Task input:
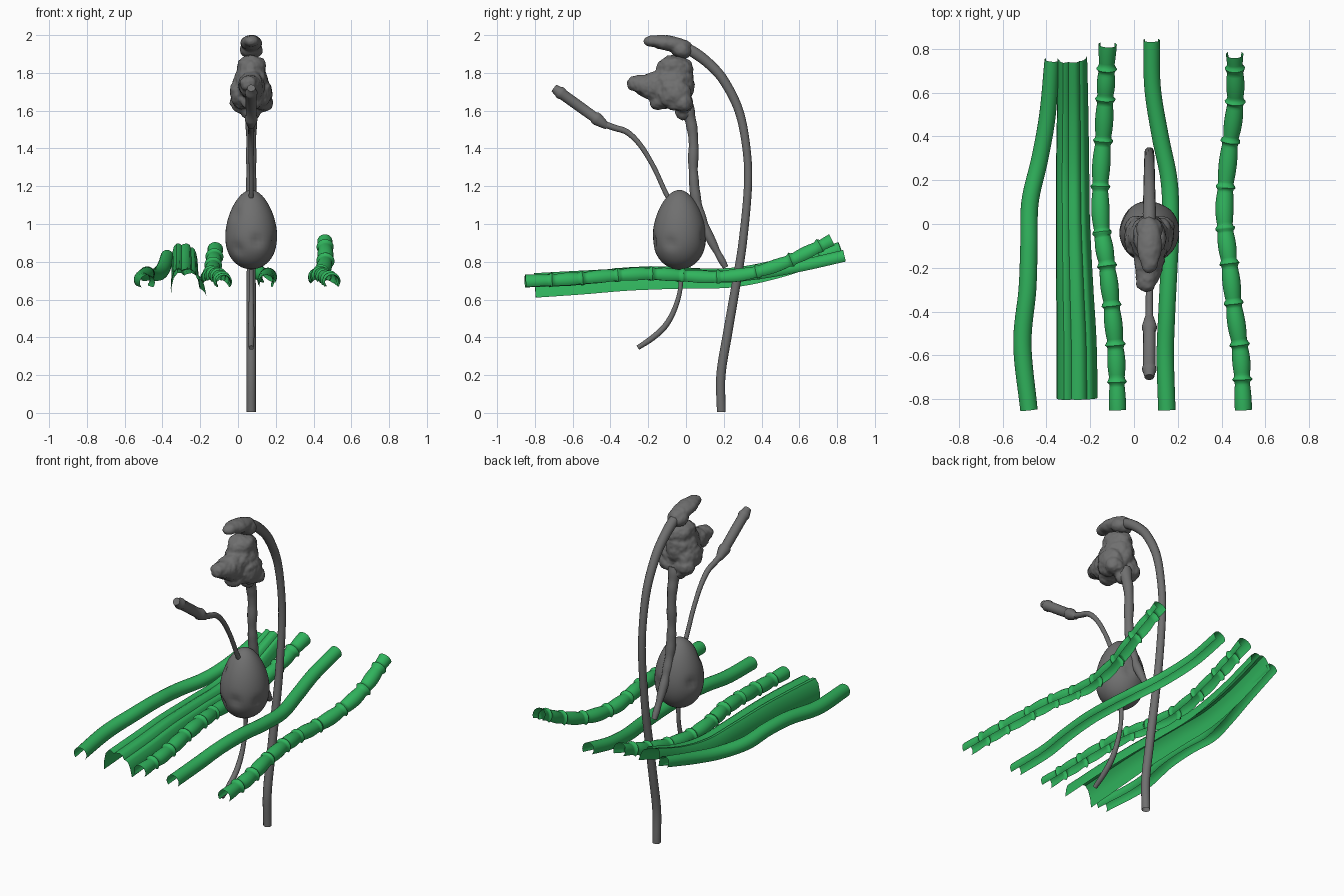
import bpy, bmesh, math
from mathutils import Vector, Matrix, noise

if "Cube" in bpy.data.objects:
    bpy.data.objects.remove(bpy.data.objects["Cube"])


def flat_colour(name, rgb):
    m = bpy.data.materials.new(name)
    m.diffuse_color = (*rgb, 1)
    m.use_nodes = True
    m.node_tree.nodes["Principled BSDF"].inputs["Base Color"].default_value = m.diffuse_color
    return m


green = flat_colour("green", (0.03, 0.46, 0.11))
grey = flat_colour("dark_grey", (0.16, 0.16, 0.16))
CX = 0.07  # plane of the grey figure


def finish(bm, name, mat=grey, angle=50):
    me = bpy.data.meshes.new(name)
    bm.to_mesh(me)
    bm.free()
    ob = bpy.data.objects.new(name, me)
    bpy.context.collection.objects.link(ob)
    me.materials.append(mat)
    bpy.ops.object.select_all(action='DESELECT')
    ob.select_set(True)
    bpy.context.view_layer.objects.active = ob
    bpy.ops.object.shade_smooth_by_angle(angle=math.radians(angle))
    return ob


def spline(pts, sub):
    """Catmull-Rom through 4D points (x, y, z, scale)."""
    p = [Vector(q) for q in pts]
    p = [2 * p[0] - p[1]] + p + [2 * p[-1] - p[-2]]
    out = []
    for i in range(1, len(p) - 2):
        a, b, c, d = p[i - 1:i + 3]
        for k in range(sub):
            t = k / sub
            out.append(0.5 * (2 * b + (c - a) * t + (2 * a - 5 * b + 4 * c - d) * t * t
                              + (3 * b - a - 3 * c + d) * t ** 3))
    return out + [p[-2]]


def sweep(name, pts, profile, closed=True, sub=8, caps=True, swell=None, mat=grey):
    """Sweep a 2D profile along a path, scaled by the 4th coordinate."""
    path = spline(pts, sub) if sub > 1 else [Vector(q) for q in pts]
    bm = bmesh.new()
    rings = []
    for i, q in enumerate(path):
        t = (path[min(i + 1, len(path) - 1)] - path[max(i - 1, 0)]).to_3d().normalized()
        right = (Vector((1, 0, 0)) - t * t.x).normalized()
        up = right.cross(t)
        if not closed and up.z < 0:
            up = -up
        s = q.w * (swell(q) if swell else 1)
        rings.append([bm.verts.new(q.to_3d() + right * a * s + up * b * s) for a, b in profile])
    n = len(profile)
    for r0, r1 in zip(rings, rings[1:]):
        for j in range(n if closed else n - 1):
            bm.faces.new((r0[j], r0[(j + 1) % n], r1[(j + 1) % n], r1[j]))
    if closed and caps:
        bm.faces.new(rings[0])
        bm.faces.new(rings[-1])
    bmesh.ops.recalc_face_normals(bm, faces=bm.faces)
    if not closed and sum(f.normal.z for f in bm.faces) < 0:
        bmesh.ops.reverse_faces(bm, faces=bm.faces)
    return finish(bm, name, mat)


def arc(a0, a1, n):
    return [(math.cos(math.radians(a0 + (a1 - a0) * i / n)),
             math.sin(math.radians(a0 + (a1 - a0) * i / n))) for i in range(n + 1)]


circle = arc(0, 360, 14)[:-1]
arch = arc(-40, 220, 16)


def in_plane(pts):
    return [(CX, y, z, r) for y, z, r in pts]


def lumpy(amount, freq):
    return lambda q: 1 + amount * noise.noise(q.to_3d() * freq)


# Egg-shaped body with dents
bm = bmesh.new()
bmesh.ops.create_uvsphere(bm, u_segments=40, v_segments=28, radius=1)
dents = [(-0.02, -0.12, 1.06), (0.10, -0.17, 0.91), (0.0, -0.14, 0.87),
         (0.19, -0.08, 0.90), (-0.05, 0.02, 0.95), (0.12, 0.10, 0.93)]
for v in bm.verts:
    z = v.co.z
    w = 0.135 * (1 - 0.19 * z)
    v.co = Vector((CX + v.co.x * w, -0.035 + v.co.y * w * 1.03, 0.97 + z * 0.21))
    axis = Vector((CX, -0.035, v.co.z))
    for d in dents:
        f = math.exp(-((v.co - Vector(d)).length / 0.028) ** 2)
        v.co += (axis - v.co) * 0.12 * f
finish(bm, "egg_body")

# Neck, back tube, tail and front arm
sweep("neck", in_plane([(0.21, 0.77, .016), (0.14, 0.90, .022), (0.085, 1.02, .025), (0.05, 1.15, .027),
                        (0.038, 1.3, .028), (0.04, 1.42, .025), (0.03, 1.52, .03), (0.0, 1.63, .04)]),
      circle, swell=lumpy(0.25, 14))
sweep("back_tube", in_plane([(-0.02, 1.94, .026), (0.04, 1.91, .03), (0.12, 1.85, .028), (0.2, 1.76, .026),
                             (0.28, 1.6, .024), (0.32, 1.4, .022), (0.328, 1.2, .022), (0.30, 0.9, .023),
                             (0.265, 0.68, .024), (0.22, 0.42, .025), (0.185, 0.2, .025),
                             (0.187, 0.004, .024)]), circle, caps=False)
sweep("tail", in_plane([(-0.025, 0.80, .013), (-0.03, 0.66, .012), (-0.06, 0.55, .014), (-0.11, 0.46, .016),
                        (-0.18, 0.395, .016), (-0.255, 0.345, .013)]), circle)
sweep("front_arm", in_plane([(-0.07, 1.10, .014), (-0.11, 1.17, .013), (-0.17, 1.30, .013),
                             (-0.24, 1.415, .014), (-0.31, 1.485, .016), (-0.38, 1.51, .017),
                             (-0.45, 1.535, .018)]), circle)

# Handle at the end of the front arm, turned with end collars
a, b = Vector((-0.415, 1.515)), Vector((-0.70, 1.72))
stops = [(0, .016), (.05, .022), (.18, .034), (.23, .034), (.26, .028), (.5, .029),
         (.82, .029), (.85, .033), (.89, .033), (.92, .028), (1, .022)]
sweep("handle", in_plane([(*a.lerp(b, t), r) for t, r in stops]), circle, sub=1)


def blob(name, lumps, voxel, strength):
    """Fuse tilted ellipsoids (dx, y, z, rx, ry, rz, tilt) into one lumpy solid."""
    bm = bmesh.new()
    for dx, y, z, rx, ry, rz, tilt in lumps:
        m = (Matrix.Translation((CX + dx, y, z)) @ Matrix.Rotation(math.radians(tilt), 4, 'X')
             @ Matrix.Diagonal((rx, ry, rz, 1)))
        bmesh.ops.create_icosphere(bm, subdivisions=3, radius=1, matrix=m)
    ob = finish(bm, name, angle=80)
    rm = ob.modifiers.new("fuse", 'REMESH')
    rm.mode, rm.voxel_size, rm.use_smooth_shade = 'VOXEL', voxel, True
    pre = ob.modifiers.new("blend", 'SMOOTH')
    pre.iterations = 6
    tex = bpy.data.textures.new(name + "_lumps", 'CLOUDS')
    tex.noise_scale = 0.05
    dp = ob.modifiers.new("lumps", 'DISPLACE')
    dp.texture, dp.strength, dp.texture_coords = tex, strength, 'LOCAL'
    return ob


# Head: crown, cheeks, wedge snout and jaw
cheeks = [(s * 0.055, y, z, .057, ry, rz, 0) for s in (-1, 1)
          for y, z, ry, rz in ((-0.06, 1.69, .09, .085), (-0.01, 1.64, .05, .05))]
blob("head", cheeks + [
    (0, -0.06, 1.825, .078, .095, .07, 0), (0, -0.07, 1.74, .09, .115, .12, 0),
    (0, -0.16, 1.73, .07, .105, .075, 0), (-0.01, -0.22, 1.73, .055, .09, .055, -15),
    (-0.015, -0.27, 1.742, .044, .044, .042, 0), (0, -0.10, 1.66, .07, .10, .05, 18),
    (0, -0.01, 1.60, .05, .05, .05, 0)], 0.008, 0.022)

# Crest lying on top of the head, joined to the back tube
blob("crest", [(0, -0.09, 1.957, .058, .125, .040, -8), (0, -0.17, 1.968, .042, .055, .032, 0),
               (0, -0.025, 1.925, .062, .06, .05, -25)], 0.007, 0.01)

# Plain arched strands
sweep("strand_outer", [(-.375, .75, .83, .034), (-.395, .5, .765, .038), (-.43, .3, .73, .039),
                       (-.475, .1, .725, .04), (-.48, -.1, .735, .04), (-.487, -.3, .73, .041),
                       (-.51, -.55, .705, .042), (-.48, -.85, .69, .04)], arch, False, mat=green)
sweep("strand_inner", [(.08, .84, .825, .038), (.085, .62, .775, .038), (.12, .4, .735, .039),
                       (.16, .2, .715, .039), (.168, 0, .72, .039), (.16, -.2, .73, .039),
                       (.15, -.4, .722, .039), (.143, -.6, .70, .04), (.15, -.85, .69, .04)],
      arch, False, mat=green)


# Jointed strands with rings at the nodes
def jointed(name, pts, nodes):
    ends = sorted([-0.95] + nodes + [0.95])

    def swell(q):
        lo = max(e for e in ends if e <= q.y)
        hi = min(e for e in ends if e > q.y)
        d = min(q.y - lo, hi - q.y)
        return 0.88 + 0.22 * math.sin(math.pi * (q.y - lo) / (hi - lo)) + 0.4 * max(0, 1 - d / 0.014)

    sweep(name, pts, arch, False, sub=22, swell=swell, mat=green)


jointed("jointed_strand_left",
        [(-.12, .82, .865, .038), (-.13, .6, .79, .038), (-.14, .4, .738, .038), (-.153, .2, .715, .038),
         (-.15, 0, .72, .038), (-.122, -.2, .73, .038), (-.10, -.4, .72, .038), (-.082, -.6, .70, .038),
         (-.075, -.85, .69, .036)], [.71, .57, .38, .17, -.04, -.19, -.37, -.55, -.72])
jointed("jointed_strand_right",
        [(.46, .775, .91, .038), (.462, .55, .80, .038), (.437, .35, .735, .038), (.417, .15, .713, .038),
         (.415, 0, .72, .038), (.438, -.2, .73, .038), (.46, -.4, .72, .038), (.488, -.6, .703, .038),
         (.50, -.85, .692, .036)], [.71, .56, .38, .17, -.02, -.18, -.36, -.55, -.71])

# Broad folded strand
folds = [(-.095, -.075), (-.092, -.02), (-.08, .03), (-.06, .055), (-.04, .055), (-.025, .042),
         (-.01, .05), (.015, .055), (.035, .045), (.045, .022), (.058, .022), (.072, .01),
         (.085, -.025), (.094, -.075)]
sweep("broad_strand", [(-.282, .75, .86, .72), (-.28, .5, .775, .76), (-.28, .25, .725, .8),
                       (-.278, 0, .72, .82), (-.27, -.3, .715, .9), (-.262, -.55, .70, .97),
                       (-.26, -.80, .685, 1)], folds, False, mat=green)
* * *
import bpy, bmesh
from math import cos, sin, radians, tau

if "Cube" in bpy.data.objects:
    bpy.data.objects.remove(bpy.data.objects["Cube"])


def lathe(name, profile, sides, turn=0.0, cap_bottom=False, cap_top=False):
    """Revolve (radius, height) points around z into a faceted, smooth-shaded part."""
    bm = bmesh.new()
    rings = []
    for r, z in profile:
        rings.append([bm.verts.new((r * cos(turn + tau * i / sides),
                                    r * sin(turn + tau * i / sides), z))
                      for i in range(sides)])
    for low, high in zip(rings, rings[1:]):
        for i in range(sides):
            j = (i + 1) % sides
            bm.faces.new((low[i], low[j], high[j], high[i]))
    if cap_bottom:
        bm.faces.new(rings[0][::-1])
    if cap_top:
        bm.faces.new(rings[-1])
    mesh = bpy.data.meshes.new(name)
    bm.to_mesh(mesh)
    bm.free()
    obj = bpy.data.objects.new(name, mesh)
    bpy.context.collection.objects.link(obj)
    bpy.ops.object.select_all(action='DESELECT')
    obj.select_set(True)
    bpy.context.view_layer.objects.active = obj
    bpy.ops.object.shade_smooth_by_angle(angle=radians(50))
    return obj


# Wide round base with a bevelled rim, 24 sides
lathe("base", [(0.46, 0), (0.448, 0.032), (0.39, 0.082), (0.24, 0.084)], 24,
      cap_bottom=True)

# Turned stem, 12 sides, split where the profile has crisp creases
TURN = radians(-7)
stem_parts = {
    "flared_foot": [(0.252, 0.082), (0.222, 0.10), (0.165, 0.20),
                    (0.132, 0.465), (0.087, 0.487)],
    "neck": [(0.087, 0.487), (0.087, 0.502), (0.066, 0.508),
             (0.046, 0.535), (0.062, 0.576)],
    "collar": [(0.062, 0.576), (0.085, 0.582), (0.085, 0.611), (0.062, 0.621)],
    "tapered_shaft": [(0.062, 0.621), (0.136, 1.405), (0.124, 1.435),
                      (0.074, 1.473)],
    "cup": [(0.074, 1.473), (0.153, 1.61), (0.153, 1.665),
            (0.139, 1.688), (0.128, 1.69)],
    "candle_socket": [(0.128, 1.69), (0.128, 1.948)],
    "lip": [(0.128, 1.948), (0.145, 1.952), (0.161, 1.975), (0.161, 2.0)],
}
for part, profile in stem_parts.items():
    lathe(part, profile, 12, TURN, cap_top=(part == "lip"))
* * *
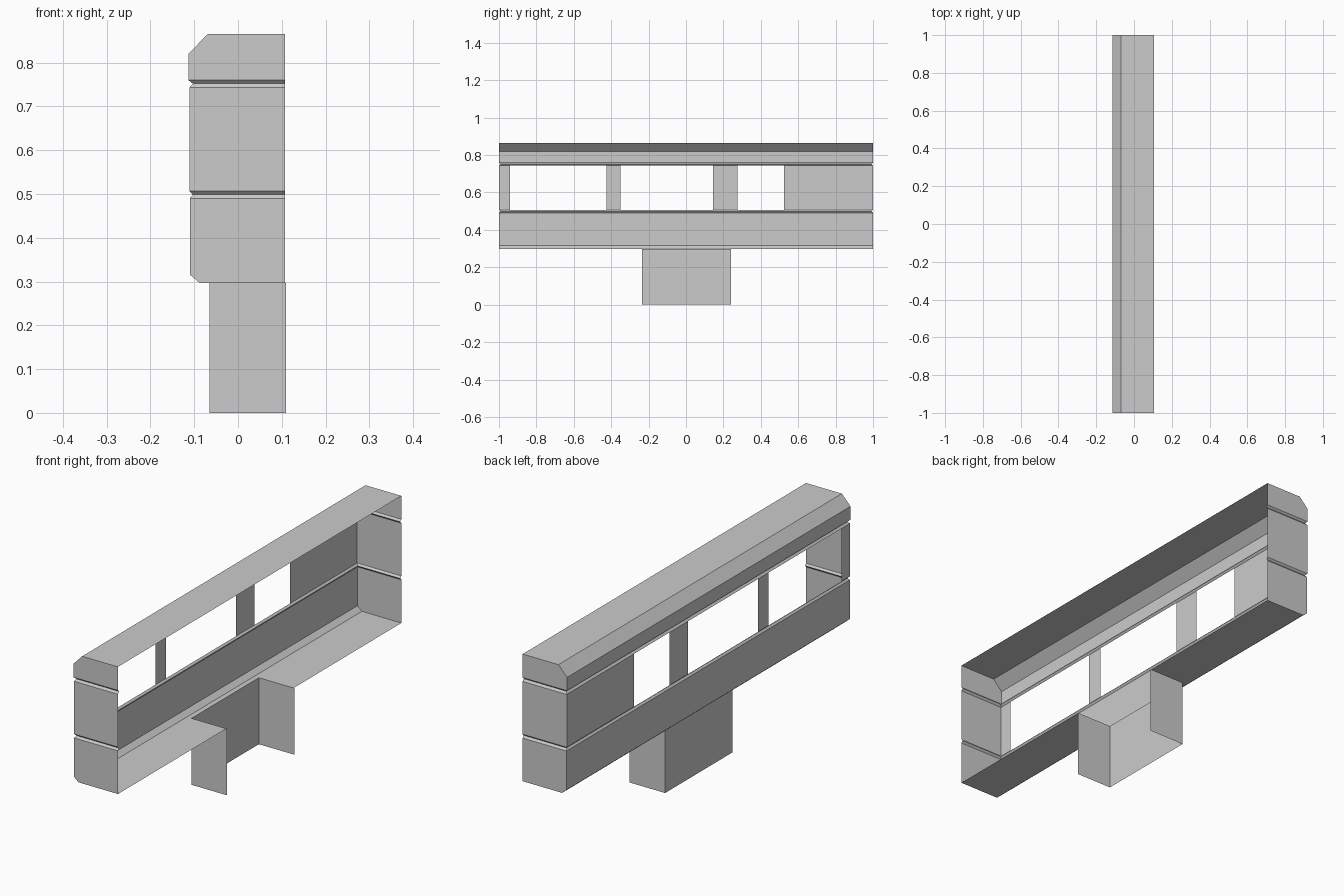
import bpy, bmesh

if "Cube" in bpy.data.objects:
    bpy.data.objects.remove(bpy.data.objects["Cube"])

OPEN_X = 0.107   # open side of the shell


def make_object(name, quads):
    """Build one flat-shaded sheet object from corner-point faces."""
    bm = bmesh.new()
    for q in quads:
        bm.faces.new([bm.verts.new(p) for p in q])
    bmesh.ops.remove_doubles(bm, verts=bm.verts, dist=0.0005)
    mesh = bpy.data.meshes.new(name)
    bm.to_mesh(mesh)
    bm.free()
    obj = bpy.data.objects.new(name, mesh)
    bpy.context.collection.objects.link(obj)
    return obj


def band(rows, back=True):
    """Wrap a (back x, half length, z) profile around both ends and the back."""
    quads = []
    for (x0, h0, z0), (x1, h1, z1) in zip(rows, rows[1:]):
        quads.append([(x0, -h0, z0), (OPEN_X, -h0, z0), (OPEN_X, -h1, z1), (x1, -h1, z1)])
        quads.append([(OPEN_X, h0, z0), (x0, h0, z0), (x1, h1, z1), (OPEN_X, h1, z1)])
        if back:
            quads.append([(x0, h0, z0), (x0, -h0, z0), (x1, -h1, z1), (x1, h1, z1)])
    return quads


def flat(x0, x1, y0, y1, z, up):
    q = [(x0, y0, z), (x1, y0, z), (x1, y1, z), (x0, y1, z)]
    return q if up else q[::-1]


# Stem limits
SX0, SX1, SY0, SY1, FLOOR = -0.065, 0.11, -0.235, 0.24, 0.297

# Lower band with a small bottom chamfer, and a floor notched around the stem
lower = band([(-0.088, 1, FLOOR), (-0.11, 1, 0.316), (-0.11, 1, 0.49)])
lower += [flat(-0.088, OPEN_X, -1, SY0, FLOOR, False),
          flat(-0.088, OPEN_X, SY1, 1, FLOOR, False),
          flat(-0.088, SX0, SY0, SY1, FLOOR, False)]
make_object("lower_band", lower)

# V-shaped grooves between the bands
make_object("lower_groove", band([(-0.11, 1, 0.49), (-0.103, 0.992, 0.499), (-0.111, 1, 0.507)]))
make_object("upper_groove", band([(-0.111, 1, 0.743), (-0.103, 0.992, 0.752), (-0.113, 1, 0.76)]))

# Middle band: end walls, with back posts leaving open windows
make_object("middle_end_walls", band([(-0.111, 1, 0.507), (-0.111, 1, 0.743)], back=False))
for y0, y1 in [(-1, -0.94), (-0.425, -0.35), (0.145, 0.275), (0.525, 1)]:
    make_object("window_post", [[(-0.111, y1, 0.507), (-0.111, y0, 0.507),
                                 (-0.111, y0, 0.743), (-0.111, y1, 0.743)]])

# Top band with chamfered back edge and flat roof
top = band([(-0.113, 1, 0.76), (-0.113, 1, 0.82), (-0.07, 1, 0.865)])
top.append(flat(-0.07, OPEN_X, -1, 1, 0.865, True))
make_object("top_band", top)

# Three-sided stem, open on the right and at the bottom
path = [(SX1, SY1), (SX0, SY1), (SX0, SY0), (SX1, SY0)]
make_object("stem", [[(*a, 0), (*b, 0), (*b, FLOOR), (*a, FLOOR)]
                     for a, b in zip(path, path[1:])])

What to do:
Read through the entries above and copy each line that has the string "False" in it.

Result of the task:
                             (0.187, 0.004, .024)]), circle, caps=False)
                       (-.51, -.55, .705, .042), (-.48, -.85, .69, .04)], arch, False, mat=green)
      arch, False, mat=green)
    sweep(name, pts, arch, False, sub=22, swell=swell, mat=green)
                       (-.26, -.80, .685, 1)], folds, False, mat=green)
def lathe(name, profile, sides, turn=0.0, cap_bottom=False, cap_top=False):
lower += [flat(-0.088, OPEN_X, -1, SY0, FLOOR, False),
          flat(-0.088, OPEN_X, SY1, 1, FLOOR, False),
          flat(-0.088, SX0, SY0, SY1, FLOOR, False)]
make_object("middle_end_walls", band([(-0.111, 1, 0.507), (-0.111, 1, 0.743)], back=False))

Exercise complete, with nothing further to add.